• [Task statement]: Repeat exactly the lines from the line containing "outline = [Vector((0.955, -0.13))] + curve" to the last line of the listing, including both.

• [Material for this task]:
-------

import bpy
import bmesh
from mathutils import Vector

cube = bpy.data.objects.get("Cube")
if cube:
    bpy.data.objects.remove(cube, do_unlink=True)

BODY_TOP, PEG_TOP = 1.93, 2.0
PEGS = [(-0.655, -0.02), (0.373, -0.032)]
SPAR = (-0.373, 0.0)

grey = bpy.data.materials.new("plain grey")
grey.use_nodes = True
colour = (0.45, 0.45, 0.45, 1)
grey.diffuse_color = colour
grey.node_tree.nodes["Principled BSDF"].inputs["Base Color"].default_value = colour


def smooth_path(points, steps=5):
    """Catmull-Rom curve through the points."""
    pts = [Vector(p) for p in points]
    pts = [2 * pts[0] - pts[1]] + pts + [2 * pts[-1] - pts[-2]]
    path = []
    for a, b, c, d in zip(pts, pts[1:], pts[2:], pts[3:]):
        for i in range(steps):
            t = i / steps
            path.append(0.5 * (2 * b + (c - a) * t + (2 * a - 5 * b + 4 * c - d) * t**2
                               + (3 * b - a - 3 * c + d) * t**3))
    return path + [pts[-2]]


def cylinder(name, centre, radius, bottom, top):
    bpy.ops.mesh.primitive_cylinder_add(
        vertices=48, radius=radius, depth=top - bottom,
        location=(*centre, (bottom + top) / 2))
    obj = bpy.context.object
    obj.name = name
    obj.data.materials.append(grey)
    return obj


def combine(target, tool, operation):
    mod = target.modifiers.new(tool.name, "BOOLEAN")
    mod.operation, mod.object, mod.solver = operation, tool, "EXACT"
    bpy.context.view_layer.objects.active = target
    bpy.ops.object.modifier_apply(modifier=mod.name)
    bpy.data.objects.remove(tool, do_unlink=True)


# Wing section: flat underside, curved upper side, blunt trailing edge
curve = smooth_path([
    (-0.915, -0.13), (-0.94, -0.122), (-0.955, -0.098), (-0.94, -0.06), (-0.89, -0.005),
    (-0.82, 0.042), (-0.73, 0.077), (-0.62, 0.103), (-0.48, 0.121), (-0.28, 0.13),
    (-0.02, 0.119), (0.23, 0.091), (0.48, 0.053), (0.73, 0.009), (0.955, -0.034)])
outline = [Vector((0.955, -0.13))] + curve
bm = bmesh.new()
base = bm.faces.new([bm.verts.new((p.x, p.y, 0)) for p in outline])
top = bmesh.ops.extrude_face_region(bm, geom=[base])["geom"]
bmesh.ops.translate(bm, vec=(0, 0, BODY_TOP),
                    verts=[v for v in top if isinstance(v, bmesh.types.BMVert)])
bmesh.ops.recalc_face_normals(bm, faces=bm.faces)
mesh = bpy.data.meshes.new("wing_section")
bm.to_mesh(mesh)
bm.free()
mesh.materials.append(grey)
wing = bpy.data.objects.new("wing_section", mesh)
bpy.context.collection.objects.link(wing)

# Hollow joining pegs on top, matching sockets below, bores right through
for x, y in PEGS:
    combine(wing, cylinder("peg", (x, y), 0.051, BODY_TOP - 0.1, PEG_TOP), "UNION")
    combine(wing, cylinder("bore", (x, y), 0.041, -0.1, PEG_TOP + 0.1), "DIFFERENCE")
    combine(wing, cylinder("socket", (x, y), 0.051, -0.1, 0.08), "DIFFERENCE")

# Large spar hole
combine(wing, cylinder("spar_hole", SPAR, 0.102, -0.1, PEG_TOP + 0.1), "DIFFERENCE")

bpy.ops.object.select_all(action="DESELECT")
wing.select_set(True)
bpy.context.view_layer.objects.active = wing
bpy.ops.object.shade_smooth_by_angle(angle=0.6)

-------

• [Solution for this task]:
outline = [Vector((0.955, -0.13))] + curve
bm = bmesh.new()
base = bm.faces.new([bm.verts.new((p.x, p.y, 0)) for p in outline])
top = bmesh.ops.extrude_face_region(bm, geom=[base])["geom"]
bmesh.ops.translate(bm, vec=(0, 0, BODY_TOP),
                    verts=[v for v in top if isinstance(v, bmesh.types.BMVert)])
bmesh.ops.recalc_face_normals(bm, faces=bm.faces)
mesh = bpy.data.meshes.new("wing_section")
bm.to_mesh(mesh)
bm.free()
mesh.materials.append(grey)
wing = bpy.data.objects.new("wing_section", mesh)
bpy.context.collection.objects.link(wing)

# Hollow joining pegs on top, matching sockets below, bores right through
for x, y in PEGS:
    combine(wing, cylinder("peg", (x, y), 0.051, BODY_TOP - 0.1, PEG_TOP), "UNION")
    combine(wing, cylinder("bore", (x, y), 0.041, -0.1, PEG_TOP + 0.1), "DIFFERENCE")
    combine(wing, cylinder("socket", (x, y), 0.051, -0.1, 0.08), "DIFFERENCE")

# Large spar hole
combine(wing, cylinder("spar_hole", SPAR, 0.102, -0.1, PEG_TOP + 0.1), "DIFFERENCE")

bpy.ops.object.select_all(action="DESELECT")
wing.select_set(True)
bpy.context.view_layer.objects.active = wing
bpy.ops.object.shade_smooth_by_angle(angle=0.6)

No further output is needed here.